Task instructions
Your answer should be a single number: the count of lines in the listing that contain "faces".

Records provided

____

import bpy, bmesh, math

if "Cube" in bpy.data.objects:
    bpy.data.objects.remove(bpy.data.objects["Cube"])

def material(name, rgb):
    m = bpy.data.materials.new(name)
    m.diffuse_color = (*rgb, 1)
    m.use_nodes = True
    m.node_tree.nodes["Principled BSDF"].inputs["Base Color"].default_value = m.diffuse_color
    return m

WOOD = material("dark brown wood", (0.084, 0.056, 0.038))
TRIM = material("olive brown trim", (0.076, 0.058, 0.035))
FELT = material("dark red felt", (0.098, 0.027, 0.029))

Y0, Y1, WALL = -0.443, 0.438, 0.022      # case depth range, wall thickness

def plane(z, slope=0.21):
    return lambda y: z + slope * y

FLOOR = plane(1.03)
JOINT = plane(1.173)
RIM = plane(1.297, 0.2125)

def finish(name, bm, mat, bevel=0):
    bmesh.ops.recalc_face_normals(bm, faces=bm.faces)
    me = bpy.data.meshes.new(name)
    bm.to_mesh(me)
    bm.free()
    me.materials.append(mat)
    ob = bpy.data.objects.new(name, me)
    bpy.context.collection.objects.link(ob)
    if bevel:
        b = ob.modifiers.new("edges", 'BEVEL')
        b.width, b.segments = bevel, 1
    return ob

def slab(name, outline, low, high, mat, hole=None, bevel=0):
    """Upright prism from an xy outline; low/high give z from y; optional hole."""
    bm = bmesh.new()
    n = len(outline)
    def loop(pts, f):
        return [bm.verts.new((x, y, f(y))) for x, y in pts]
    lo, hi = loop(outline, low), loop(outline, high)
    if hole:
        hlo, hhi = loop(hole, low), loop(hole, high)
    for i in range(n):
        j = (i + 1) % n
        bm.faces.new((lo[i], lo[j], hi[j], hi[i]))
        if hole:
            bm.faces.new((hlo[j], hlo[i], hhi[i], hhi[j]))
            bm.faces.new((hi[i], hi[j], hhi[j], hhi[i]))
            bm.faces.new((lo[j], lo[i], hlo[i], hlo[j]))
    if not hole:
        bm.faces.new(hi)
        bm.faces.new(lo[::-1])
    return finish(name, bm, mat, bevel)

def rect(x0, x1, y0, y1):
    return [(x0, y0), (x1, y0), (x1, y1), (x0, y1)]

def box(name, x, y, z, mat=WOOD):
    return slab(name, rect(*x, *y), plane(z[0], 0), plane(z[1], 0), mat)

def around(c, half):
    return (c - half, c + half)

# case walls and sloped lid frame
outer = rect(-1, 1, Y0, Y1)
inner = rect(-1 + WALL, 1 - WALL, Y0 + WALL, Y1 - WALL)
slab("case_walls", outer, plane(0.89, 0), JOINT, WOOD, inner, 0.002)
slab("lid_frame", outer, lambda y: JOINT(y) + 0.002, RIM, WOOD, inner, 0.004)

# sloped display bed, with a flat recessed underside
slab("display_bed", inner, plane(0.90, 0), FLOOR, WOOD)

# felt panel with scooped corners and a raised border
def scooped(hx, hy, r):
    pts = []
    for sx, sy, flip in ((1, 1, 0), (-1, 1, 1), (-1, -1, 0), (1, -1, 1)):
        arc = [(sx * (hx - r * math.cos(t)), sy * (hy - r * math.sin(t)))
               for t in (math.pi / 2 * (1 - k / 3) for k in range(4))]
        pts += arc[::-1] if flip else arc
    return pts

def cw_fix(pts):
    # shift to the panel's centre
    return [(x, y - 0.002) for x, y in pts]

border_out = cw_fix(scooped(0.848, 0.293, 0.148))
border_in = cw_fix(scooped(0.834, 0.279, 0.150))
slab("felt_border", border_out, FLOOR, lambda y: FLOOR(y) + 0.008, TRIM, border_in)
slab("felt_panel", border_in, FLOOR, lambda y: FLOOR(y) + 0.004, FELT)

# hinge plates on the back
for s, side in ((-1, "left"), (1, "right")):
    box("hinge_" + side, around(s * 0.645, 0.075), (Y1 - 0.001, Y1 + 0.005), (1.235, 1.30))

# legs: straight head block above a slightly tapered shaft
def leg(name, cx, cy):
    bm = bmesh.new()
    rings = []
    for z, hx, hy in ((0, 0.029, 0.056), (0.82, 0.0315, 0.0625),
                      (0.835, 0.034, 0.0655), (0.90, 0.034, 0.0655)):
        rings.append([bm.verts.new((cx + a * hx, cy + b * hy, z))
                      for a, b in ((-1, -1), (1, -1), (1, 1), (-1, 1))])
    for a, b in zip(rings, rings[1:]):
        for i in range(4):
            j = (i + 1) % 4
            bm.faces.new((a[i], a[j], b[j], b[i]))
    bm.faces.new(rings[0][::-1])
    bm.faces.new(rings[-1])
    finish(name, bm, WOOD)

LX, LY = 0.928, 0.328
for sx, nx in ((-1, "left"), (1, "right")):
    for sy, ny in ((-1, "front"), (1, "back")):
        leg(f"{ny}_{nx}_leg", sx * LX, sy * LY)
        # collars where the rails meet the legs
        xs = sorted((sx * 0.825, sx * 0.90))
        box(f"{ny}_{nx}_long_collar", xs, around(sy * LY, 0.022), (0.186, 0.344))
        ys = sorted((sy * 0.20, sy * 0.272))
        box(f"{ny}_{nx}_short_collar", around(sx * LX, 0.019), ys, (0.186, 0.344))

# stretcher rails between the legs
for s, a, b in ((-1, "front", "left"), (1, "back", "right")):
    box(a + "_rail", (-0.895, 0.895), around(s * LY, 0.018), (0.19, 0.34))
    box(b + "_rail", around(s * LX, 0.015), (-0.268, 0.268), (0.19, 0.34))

____

Response to the exercise
10